Detroit’s bankruptcy is an implosion of overpromises, underfunding, national recession and local depression.  Detroit’s residents and creditors are feeling real pain from their bankruptcy.  It’s an unusual case because pension obligations are being forcibly reduced, sending waves of alarm to unionized workers across the US.

For decades, local politicians agreed to wage and benefit deals that exceeded Detroit’s capabilities, and for the last 5 years, pension fund investments have yielded miserly returns, far less than the 6%-7% that some pension fund managers fantasized was realistic. 

Long ago the automotive industry abandoned Detroit, taking with it a remarkably well-paid workforce that funded property taxes, but the auto industry did not take the proportionate share of debt, infrastructure, and service costs when it left.  Detroit’s population loss is not unique — New Orleans, Cincinnati, Birmingham and Buffalo each suffered major declines in population, stressing the remaining taxpayers.  

Detroit is not unique in promising more than its taxpayers can deliver.  Spending on pensions averages about 10% of a city’s general fund spending.  But cities such as Detroit, San Jose, Oakland and Berkeley allow pension costs to exceed 25% of the general fund spending. 

A few states are in a similar overextended condition.  Illinois acknowledged its outsized pension problems because Governor Quinn pressured the Assembly by withholding their pay until they authorized measures to rein in the $100 billion of underfunding.  Rhode Island continues nasty fights with government unions, again due to pension excesses it cannot honor.
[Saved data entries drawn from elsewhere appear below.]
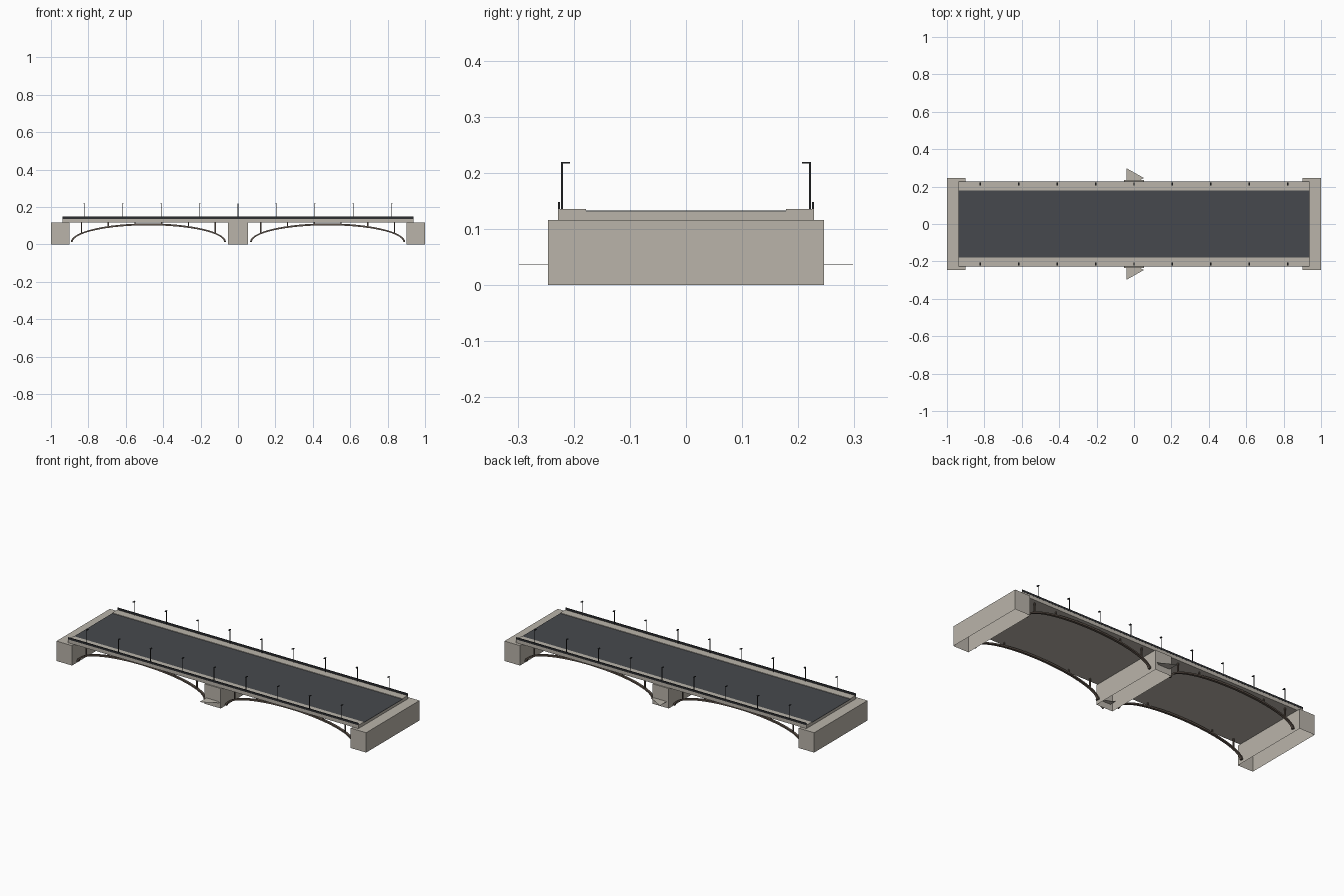
import bpy, bmesh, math

if "Cube" in bpy.data.objects:
    bpy.data.objects.remove(bpy.data.objects["Cube"])


def material(name, rgb):
    m = bpy.data.materials.new(name)
    m.diffuse_color = (*rgb, 1)
    m.use_nodes = True
    m.node_tree.nodes["Principled BSDF"].inputs["Base Color"].default_value = m.diffuse_color
    return m


CONCRETE = material("concrete", (0.49, 0.457, 0.402))
ASPHALT = material("asphalt", (0.061, 0.066, 0.074))
METAL = material("dark_metal", (0.025, 0.027, 0.03))
STEEL = material("brown_steel", (0.115, 0.088, 0.07))


def finish(name, bm, mat):
    bmesh.ops.recalc_face_normals(bm, faces=bm.faces)
    me = bpy.data.meshes.new(name)
    bm.to_mesh(me)
    bm.free()
    me.materials.append(mat)
    ob = bpy.data.objects.new(name, me)
    bpy.context.collection.objects.link(ob)
    return ob


def add_box(bm, x0, x1, y0, y1, z0, z1, open_bottom=False):
    vs = bmesh.ops.create_cube(bm, size=1)["verts"]
    for v in vs:
        v.co = (x1 if v.co.x > 0 else x0,
                y1 if v.co.y > 0 else y0,
                z1 if v.co.z > 0 else z0)
    if open_bottom:
        low = [f for f in {f for v in vs for f in v.link_faces}
               if all(abs(v.co.z - z0) < 1e-6 for v in f.verts)]
        bmesh.ops.delete(bm, geom=low, context="FACES_ONLY")


def box(name, mat, *dims, open_bottom=False):
    bm = bmesh.new()
    add_box(bm, *dims, open_bottom=open_bottom)
    return finish(name, bm, mat)


# supports, hollow and open underneath
box("abutment_left", CONCRETE, -1, -0.9, -0.246, 0.246, 0, 0.116, open_bottom=True)
box("abutment_right", CONCRETE, 0.9, 1, -0.246, 0.246, 0, 0.116, open_bottom=True)
box("central_pier", CONCRETE, -0.053, 0.053, -0.235, 0.235, 0, 0.116, open_bottom=True)

# deck slab and road surface
L = 0.937
box("deck_slab", CONCRETE, -L, L, -0.178, 0.178, 0.116, 0.131)
box("road_surface", ASPHALT, -L, L, -0.178, 0.178, 0.131, 0.133)


def arch_z(u):
    return 0.012 + 0.095 * math.sqrt(max(0, 1 - u * u))


HALF = 0.41   # half span of one arch
RIB_Y = 0.205

for side, s in (("front", -1), ("back", 1)):
    def ys(a, b):
        return min(s * a, s * b), max(s * a, s * b)

    # pavement and parapet rail
    box("pavement_" + side, CONCRETE, -L, L, *ys(0.178, 0.228), 0.116, 0.136)
    box("railing_" + side, METAL, -L, L, *ys(0.2245, 0.2285), 0.136, 0.148)

    # flat triangular cutwater plate beside the pier
    bm = bmesh.new()
    tri = [bm.verts.new((x, s * y, 0.036)) for x, y in
           ((-0.04, 0.298), (0.053, 0.246), (-0.04, 0.194))]
    f = bm.faces.new(tri)
    top = bmesh.ops.extrude_face_region(bm, geom=[f])["geom"]
    for v in top:
        if isinstance(v, bmesh.types.BMVert):
            v.co.z += 0.001
    finish("cutwater_" + side, bm, CONCRETE)

    # street lamps: pole and inward head
    bm = bmesh.new()
    for i in range(-4, 5):
        x = i * 0.2055
        add_box(bm, x - 0.0015, x + 0.0015, *ys(0.2195, 0.2225), 0.136, 0.218)
        add_box(bm, x - 0.004, x + 0.004, *ys(0.207, 0.2225), 0.2165, 0.2195)
    finish("street_lamps_" + side, bm, METAL)

    for span, cx in (("left", -0.479), ("right", 0.479)):
        # arch rib: rectangular section swept along a half ellipse
        bm = bmesh.new()
        rings = []
        n = 32
        for i in range(n + 1):
            a = math.pi * i / n
            c, d = math.cos(a), math.sin(a)
            ring = []
            for t, y in ((-0.005, -0.007), (0.005, -0.007),
                         (0.005, 0.007), (-0.005, 0.007)):
                ring.append(bm.verts.new((cx - (HALF + t) * c, s * RIB_Y + y,
                                          0.012 + (0.095 + t) * d)))
            rings.append(ring)
        for r0, r1 in zip(rings, rings[1:]):
            for k in range(4):
                j = (k + 1) % 4
                bm.faces.new((r0[k], r0[j], r1[j], r1[k]))
        bm.faces.new(rings[0])
        bm.faces.new(rings[-1])
        finish(f"arch_rib_{span}_{side}", bm, STEEL)

        # spandrel posts from rib to deck
        bm = bmesh.new()
        for i in range(6):
            dx = (i - 2.5) * 0.143
            add_box(bm, cx + dx - 0.003, cx + dx + 0.003,
                    s * RIB_Y - 0.003, s * RIB_Y + 0.003,
                    arch_z(dx / HALF), 0.117)
        finish(f"spandrel_posts_{span}_{side}", bm, STEEL)
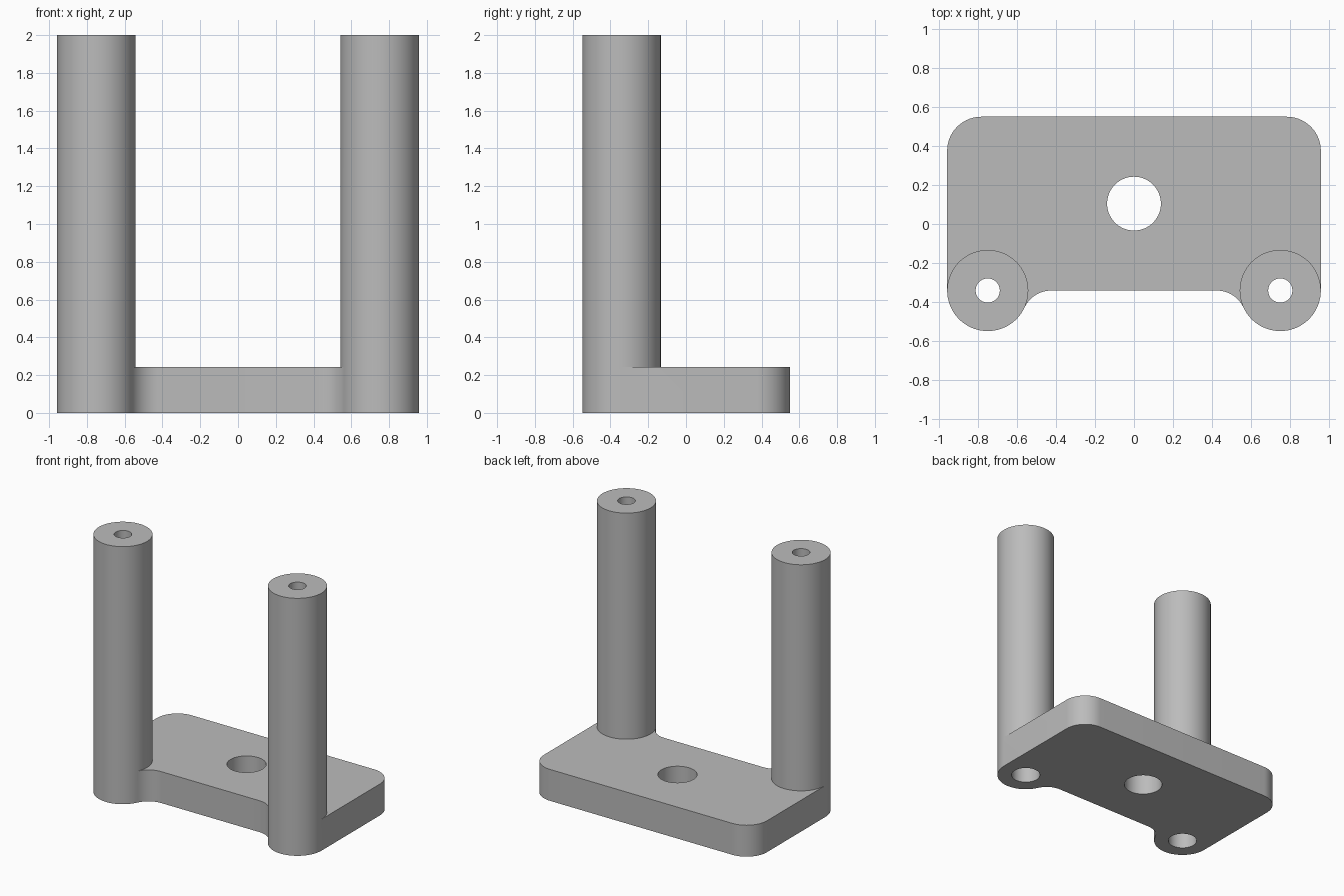
import bpy, bmesh
from math import sin, cos, radians, pi

if "Cube" in bpy.data.objects:
    bpy.data.objects.remove(bpy.data.objects["Cube"])

# Main sizes
POST_X, POST_Y, POST_R, HEIGHT = 0.75, -0.341, 0.208, 2.0
BACK_Y, THICK, CORNER = 0.55, 0.244, 0.175
BORE_R, SINK_R, SINK_TOP = 0.062, 0.104, 0.25
HOLE_Y, HOLE_R = (BACK_Y + POST_Y) / 2, 0.138
STEP = 5                      # degrees per segment
BLEND = 25                    # angle where the fillet touches the post
FILLET = POST_R * sin(radians(BLEND)) / (1 - sin(radians(BLEND)))

bm = bmesh.new()


def arc(cx, cy, r, start, end):
    step = STEP if end > start else -STEP
    return [(cx + r * cos(radians(a)), cy + r * sin(radians(a)))
            for a in range(start, end + step, step)]


def ring(cx, cy, r):
    return arc(cx, cy, r, 0, 360 - STEP)


def loop(points, z):
    return [bm.verts.new((x, y, z)) for x, y in points]


def bridge(low, high, keep=lambda i: True):
    n = len(low)
    for i in range(n):
        if keep(i):
            j = (i + 1) % n
            bm.faces.new((low[i], low[j], high[j], high[i]))


def cap(loops):
    edges = []
    for vs in loops:
        for a, b in zip(vs, vs[1:] + vs[:1]):
            edges.append(bm.edges.get((a, b)) or bm.edges.new((a, b)))
    bmesh.ops.triangle_fill(bm, use_beauty=True, use_dissolve=False, edges=edges)


# Plate: rounded back corners, wrapped round the posts, filleted front edge
side = POST_X + POST_R
dist = POST_R + FILLET
back = arc(CORNER - side, BACK_Y - CORNER, CORNER, 90, 180)
wrap = arc(-POST_X, POST_Y, POST_R, 180, -BLEND)
fillet = arc(-POST_X + dist * cos(radians(BLEND)), POST_Y - FILLET,
             FILLET, 180 - BLEND, 90)
half = back + wrap + fillet[1:]
outline = half + [(-x, y) for x, y in reversed(half)]
hole = ring(0, HOLE_Y, HOLE_R)

low, high = loop(outline, 0), loop(outline, THICK)
hole_low, hole_high = loop(hole, 0), loop(hole, THICK)
cap([low, hole_low])
cap([high, hole_high])
bridge(hole_low, hole_high)
first, last, total = len(back), len(back) + len(wrap) - 1, len(outline)
bridge(low, high, lambda i: not first <= min(i, total - 2 - i) < last)

# Posts: stepped bore, outer wall left open where the plate joins
for s in (-1, 1):
    def post_ring(r, z):
        return loop([(s * -x, y) for x, y in ring(-POST_X, POST_Y, r)], z)

    base, shelf, top = (post_ring(POST_R, z) for z in (0, THICK, HEIGHT))
    bore_top, bore_low = (post_ring(BORE_R, z) for z in (HEIGHT, SINK_TOP))
    sink_top, sink_low = (post_ring(SINK_R, z) for z in (SINK_TOP, 0))
    bridge(base, shelf, lambda i: 180 <= i * STEP < 360 - BLEND)
    for a, b in ((shelf, top), (top, bore_top), (bore_top, bore_low),
                 (bore_low, sink_top), (sink_top, sink_low), (sink_low, base)):
        bridge(a, b)

bmesh.ops.remove_doubles(bm, verts=bm.verts, dist=0.0002)
bmesh.ops.recalc_face_normals(bm, faces=bm.faces)

mesh = bpy.data.meshes.new("post_bracket")
bm.to_mesh(mesh)
bm.free()
bracket = bpy.data.objects.new("post_bracket", mesh)
bpy.context.collection.objects.link(bracket)

# Plain grey
grey = bpy.data.materials.new("plain_grey")
grey.use_nodes = True
colour = (0.5, 0.5, 0.5, 1)
grey.diffuse_color = colour
grey.node_tree.nodes["Principled BSDF"].inputs["Base Color"].default_value = colour
mesh.materials.append(grey)

bpy.ops.object.select_all(action="DESELECT")
bracket.select_set(True)
bpy.context.view_layer.objects.active = bracket
bpy.ops.object.shade_smooth_by_angle(angle=pi / 6)
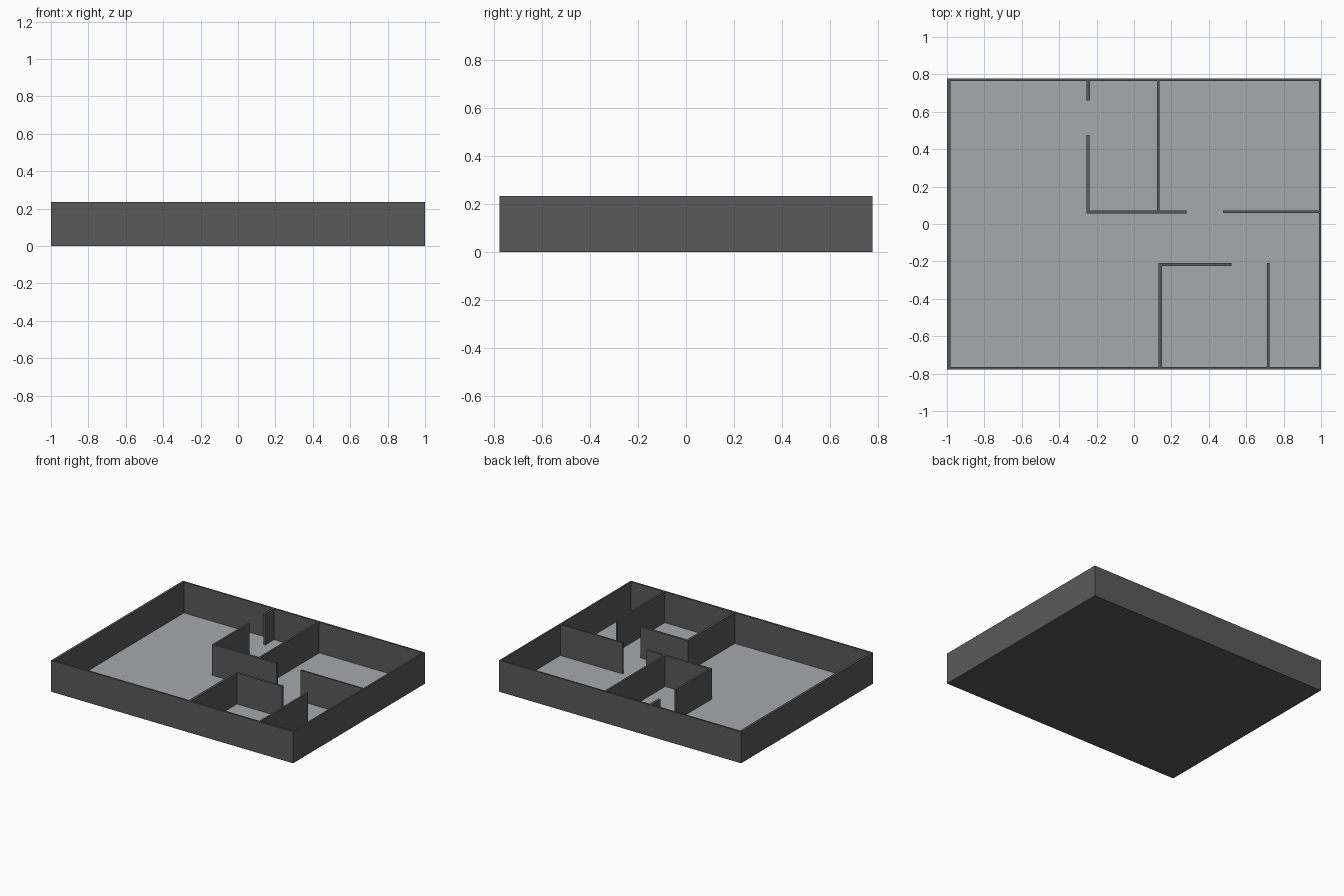
import bpy

if "Cube" in bpy.data.objects:
    bpy.data.objects.remove(bpy.data.objects["Cube"])

HEIGHT = 0.235
X, Y = 1.0, 0.778


def material(name, rgb):
    m = bpy.data.materials.new(name)
    m.diffuse_color = (*rgb, 1.0)
    m.use_nodes = True
    m.node_tree.nodes["Principled BSDF"].inputs["Base Color"].default_value = m.diffuse_color
    return m


wall_mat = material("dark grey wall", (0.1, 0.1, 0.1))
floor_mat = material("pale grey floor", (0.38, 0.395, 0.415))


def box(name, x0, x1, y0, y1, z0, z1, mat):
    """Axis-aligned box given by its limits."""
    bpy.ops.mesh.primitive_cube_add(size=1)
    ob = bpy.context.object
    ob.name = name
    for v in ob.data.vertices:
        v.co = (x1 if v.co.x > 0 else x0,
                y1 if v.co.y > 0 else y0,
                z1 if v.co.z > 0 else z0)
    ob.data.materials.append(mat)
    return ob


# Thin dark underside with the pale floor laid on it
box("base", -X, X, -Y, Y, 0, 0.002, wall_mat)
box("floor", -X + 0.01, X - 0.01, -Y + 0.01, Y - 0.01, 0.002, 0.004, floor_mat)

# Walls: name, x limits, y limits
walls = [
    # Outer shell
    ("outer_wall_left", -X, -0.982, -Y, Y),
    ("outer_wall_right", 0.988, X, -Y, Y),
    ("outer_wall_back", -0.982, 0.988, 0.765, Y),
    ("outer_wall_front", -0.982, 0.988, -Y, -0.764),
    # Back room
    ("back_room_door_stub", -0.253, -0.236, 0.66, 0.765),
    ("back_room_left_wall", -0.253, -0.239, 0.072, 0.477),
    ("back_room_front_wall", -0.253, 0.28, 0.056, 0.072),
    ("back_room_right_wall", 0.122, 0.136, 0.072, 0.765),
    ("right_room_front_wall", 0.476, 0.988, 0.06, 0.072),
    # Front room
    ("front_room_back_wall", 0.131, 0.522, -0.225, -0.208),
    ("front_room_left_wall", 0.131, 0.149, -0.764, -0.225),
    ("front_room_right_wall", 0.711, 0.725, -0.764, -0.208),
]
for name, x0, x1, y0, y1 in walls:
    box(name, x0, x1, y0, y1, 0.002, HEIGHT, wall_mat)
State and local government pension overspending is not inevitable.  Most jurisdictions exercised competency and honesty to avoid becoming financial dead-beats.  In 2011, pension funds of $3 trillion were being managed for 19.4 million government workers.  State and local pensioners in 2011 received $216 billion in benefits funded by $136 billion in contributions and ample investment earnings.  

Unions will mount court challenges to right-sizing pension obligations through bankruptcy, but that’s not the key discussion.  Taxpayers deserve a thorough actuarial assessment of oversized wage and benefit agreements benefiting public employees, then the discussion should focus on oversized benefits as vote-buying corruption.  That conversation is needed before any politician mentions “bailout.”

Alan Daley is a retired businessman who writes for The American Consumer Institute Center for Citizen Research